Stored entries:
____

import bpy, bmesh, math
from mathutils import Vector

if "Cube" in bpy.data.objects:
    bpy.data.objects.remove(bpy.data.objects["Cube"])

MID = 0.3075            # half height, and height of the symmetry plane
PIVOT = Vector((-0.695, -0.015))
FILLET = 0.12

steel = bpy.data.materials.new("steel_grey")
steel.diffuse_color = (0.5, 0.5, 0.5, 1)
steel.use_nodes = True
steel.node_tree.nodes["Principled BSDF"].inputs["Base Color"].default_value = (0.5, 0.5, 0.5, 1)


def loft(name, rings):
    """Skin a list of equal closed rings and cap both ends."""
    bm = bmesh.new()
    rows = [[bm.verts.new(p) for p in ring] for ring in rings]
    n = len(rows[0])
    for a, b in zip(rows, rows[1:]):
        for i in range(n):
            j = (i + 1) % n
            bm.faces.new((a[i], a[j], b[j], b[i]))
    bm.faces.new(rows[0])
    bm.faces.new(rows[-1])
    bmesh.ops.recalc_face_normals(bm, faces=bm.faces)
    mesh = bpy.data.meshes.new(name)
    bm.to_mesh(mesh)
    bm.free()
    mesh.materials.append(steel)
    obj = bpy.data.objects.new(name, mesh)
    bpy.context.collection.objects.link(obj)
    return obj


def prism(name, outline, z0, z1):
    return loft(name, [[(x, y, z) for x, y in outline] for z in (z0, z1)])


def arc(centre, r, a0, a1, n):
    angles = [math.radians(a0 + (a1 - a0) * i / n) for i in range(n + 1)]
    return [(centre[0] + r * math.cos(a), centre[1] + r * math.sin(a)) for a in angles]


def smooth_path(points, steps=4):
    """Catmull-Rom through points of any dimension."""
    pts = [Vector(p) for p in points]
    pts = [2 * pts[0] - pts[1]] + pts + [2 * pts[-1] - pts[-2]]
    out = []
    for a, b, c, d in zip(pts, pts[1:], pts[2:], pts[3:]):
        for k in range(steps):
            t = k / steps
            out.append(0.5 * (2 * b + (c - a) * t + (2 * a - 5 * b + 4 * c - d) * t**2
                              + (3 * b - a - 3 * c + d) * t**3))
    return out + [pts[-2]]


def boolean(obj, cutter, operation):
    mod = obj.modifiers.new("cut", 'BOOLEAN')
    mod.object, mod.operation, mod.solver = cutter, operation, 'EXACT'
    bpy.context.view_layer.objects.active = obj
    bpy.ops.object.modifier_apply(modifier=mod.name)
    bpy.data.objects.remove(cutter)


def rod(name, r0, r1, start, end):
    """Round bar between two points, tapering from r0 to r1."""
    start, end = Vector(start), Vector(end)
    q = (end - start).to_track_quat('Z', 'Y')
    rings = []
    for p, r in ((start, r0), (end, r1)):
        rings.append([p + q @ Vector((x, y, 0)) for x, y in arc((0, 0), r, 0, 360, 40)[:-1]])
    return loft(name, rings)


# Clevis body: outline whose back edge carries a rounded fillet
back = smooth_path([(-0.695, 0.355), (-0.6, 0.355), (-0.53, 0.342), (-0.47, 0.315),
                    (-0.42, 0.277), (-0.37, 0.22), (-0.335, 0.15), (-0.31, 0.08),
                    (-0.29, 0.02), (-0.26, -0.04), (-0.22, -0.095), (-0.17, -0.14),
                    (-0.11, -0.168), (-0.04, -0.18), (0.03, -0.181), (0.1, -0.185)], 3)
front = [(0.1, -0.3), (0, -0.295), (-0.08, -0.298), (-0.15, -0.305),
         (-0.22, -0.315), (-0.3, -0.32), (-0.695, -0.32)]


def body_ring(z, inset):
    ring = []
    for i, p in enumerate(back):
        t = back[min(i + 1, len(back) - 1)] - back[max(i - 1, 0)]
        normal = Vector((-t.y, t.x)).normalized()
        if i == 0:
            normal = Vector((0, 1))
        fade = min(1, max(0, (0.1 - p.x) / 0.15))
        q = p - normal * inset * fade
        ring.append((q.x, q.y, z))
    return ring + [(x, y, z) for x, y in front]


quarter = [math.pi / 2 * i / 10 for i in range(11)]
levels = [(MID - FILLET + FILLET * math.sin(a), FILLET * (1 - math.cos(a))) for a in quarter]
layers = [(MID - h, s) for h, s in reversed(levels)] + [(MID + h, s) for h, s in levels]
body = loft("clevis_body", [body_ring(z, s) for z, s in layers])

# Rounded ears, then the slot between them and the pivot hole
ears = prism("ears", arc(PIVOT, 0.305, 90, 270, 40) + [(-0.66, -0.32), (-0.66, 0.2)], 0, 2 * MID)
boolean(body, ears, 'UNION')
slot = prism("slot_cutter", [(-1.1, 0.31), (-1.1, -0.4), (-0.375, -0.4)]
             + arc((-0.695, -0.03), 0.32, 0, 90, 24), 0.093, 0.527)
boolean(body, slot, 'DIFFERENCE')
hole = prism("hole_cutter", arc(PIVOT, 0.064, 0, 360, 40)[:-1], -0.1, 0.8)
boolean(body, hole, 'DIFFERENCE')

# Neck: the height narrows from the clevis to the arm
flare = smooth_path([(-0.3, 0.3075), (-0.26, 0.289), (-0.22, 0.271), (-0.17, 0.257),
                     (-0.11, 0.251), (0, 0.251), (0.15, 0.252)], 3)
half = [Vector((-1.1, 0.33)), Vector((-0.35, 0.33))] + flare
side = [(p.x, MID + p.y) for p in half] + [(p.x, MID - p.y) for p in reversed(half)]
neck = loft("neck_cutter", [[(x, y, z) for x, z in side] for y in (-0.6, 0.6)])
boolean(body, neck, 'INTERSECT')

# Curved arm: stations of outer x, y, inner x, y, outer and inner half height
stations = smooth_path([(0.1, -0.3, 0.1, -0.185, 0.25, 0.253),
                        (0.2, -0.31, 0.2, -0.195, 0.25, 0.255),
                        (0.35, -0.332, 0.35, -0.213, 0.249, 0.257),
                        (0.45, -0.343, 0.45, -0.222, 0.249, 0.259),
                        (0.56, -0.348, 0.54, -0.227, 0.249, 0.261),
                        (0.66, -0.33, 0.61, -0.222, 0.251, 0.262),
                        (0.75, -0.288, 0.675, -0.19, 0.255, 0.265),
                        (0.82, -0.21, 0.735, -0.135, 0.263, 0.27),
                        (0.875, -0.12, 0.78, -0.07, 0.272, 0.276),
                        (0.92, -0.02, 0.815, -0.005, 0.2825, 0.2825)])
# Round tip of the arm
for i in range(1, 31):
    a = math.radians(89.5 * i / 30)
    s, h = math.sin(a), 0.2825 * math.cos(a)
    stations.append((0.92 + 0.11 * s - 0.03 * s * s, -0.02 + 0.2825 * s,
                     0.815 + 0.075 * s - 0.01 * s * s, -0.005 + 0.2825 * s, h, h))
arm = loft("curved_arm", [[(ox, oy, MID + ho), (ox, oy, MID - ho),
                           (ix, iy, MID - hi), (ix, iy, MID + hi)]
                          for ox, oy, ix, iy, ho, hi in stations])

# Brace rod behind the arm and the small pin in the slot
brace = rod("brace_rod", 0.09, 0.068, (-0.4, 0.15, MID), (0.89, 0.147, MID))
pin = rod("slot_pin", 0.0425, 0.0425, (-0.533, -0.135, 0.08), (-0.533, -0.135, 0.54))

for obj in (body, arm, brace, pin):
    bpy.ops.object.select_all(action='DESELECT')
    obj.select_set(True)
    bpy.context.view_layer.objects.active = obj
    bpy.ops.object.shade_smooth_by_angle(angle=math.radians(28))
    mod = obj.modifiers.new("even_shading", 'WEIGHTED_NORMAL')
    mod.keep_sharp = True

____

> _What this task involves_
Write the entries out again exactly.

> _Response to the task_
import bpy, bmesh, math
from mathutils import Vector

if "Cube" in bpy.data.objects:
    bpy.data.objects.remove(bpy.data.objects["Cube"])

MID = 0.3075            # half height, and height of the symmetry plane
PIVOT = Vector((-0.695, -0.015))
FILLET = 0.12

steel = bpy.data.materials.new("steel_grey")
steel.diffuse_color = (0.5, 0.5, 0.5, 1)
steel.use_nodes = True
steel.node_tree.nodes["Principled BSDF"].inputs["Base Color"].default_value = (0.5, 0.5, 0.5, 1)


def loft(name, rings):
    """Skin a list of equal closed rings and cap both ends."""
    bm = bmesh.new()
    rows = [[bm.verts.new(p) for p in ring] for ring in rings]
    n = len(rows[0])
    for a, b in zip(rows, rows[1:]):
        for i in range(n):
            j = (i + 1) % n
            bm.faces.new((a[i], a[j], b[j], b[i]))
    bm.faces.new(rows[0])
    bm.faces.new(rows[-1])
    bmesh.ops.recalc_face_normals(bm, faces=bm.faces)
    mesh = bpy.data.meshes.new(name)
    bm.to_mesh(mesh)
    bm.free()
    mesh.materials.append(steel)
    obj = bpy.data.objects.new(name, mesh)
    bpy.context.collection.objects.link(obj)
    return obj


def prism(name, outline, z0, z1):
    return loft(name, [[(x, y, z) for x, y in outline] for z in (z0, z1)])


def arc(centre, r, a0, a1, n):
    angles = [math.radians(a0 + (a1 - a0) * i / n) for i in range(n + 1)]
    return [(centre[0] + r * math.cos(a), centre[1] + r * math.sin(a)) for a in angles]


def smooth_path(points, steps=4):
    """Catmull-Rom through points of any dimension."""
    pts = [Vector(p) for p in points]
    pts = [2 * pts[0] - pts[1]] + pts + [2 * pts[-1] - pts[-2]]
    out = []
    for a, b, c, d in zip(pts, pts[1:], pts[2:], pts[3:]):
        for k in range(steps):
            t = k / steps
            out.append(0.5 * (2 * b + (c - a) * t + (2 * a - 5 * b + 4 * c - d) * t**2
                              + (3 * b - a - 3 * c + d) * t**3))
    return out + [pts[-2]]


def boolean(obj, cutter, operation):
    mod = obj.modifiers.new("cut", 'BOOLEAN')
    mod.object, mod.operation, mod.solver = cutter, operation, 'EXACT'
    bpy.context.view_layer.objects.active = obj
    bpy.ops.object.modifier_apply(modifier=mod.name)
    bpy.data.objects.remove(cutter)


def rod(name, r0, r1, start, end):
    """Round bar between two points, tapering from r0 to r1."""
    start, end = Vector(start), Vector(end)
    q = (end - start).to_track_quat('Z', 'Y')
    rings = []
    for p, r in ((start, r0), (end, r1)):
        rings.append([p + q @ Vector((x, y, 0)) for x, y in arc((0, 0), r, 0, 360, 40)[:-1]])
    return loft(name, rings)


# Clevis body: outline whose back edge carries a rounded fillet
back = smooth_path([(-0.695, 0.355), (-0.6, 0.355), (-0.53, 0.342), (-0.47, 0.315),
                    (-0.42, 0.277), (-0.37, 0.22), (-0.335, 0.15), (-0.31, 0.08),
                    (-0.29, 0.02), (-0.26, -0.04), (-0.22, -0.095), (-0.17, -0.14),
                    (-0.11, -0.168), (-0.04, -0.18), (0.03, -0.181), (0.1, -0.185)], 3)
front = [(0.1, -0.3), (0, -0.295), (-0.08, -0.298), (-0.15, -0.305),
         (-0.22, -0.315), (-0.3, -0.32), (-0.695, -0.32)]


def body_ring(z, inset):
    ring = []
    for i, p in enumerate(back):
        t = back[min(i + 1, len(back) - 1)] - back[max(i - 1, 0)]
        normal = Vector((-t.y, t.x)).normalized()
        if i == 0:
            normal = Vector((0, 1))
        fade = min(1, max(0, (0.1 - p.x) / 0.15))
        q = p - normal * inset * fade
        ring.append((q.x, q.y, z))
    return ring + [(x, y, z) for x, y in front]


quarter = [math.pi / 2 * i / 10 for i in range(11)]
levels = [(MID - FILLET + FILLET * math.sin(a), FILLET * (1 - math.cos(a))) for a in quarter]
layers = [(MID - h, s) for h, s in reversed(levels)] + [(MID + h, s) for h, s in levels]
body = loft("clevis_body", [body_ring(z, s) for z, s in layers])

# Rounded ears, then the slot between them and the pivot hole
ears = prism("ears", arc(PIVOT, 0.305, 90, 270, 40) + [(-0.66, -0.32), (-0.66, 0.2)], 0, 2 * MID)
boolean(body, ears, 'UNION')
slot = prism("slot_cutter", [(-1.1, 0.31), (-1.1, -0.4), (-0.375, -0.4)]
             + arc((-0.695, -0.03), 0.32, 0, 90, 24), 0.093, 0.527)
boolean(body, slot, 'DIFFERENCE')
hole = prism("hole_cutter", arc(PIVOT, 0.064, 0, 360, 40)[:-1], -0.1, 0.8)
boolean(body, hole, 'DIFFERENCE')

# Neck: the height narrows from the clevis to the arm
flare = smooth_path([(-0.3, 0.3075), (-0.26, 0.289), (-0.22, 0.271), (-0.17, 0.257),
                     (-0.11, 0.251), (0, 0.251), (0.15, 0.252)], 3)
half = [Vector((-1.1, 0.33)), Vector((-0.35, 0.33))] + flare
side = [(p.x, MID + p.y) for p in half] + [(p.x, MID - p.y) for p in reversed(half)]
neck = loft("neck_cutter", [[(x, y, z) for x, z in side] for y in (-0.6, 0.6)])
boolean(body, neck, 'INTERSECT')

# Curved arm: stations of outer x, y, inner x, y, outer and inner half height
stations = smooth_path([(0.1, -0.3, 0.1, -0.185, 0.25, 0.253),
                        (0.2, -0.31, 0.2, -0.195, 0.25, 0.255),
                        (0.35, -0.332, 0.35, -0.213, 0.249, 0.257),
                        (0.45, -0.343, 0.45, -0.222, 0.249, 0.259),
                        (0.56, -0.348, 0.54, -0.227, 0.249, 0.261),
                        (0.66, -0.33, 0.61, -0.222, 0.251, 0.262),
                        (0.75, -0.288, 0.675, -0.19, 0.255, 0.265),
                        (0.82, -0.21, 0.735, -0.135, 0.263, 0.27),
                        (0.875, -0.12, 0.78, -0.07, 0.272, 0.276),
                        (0.92, -0.02, 0.815, -0.005, 0.2825, 0.2825)])
# Round tip of the arm
for i in range(1, 31):
    a = math.radians(89.5 * i / 30)
    s, h = math.sin(a), 0.2825 * math.cos(a)
    stations.append((0.92 + 0.11 * s - 0.03 * s * s, -0.02 + 0.2825 * s,
                     0.815 + 0.075 * s - 0.01 * s * s, -0.005 + 0.2825 * s, h, h))
arm = loft("curved_arm", [[(ox, oy, MID + ho), (ox, oy, MID - ho),
                           (ix, iy, MID - hi), (ix, iy, MID + hi)]
                          for ox, oy, ix, iy, ho, hi in stations])

# Brace rod behind the arm and the small pin in the slot
brace = rod("brace_rod", 0.09, 0.068, (-0.4, 0.15, MID), (0.89, 0.147, MID))
pin = rod("slot_pin", 0.0425, 0.0425, (-0.533, -0.135, 0.08), (-0.533, -0.135, 0.54))

for obj in (body, arm, brace, pin):
    bpy.ops.object.select_all(action='DESELECT')
    obj.select_set(True)
    bpy.context.view_layer.objects.active = obj
    bpy.ops.object.shade_smooth_by_angle(angle=math.radians(28))
    mod = obj.modifiers.new("even_shading", 'WEIGHTED_NORMAL')
    mod.keep_sharp = True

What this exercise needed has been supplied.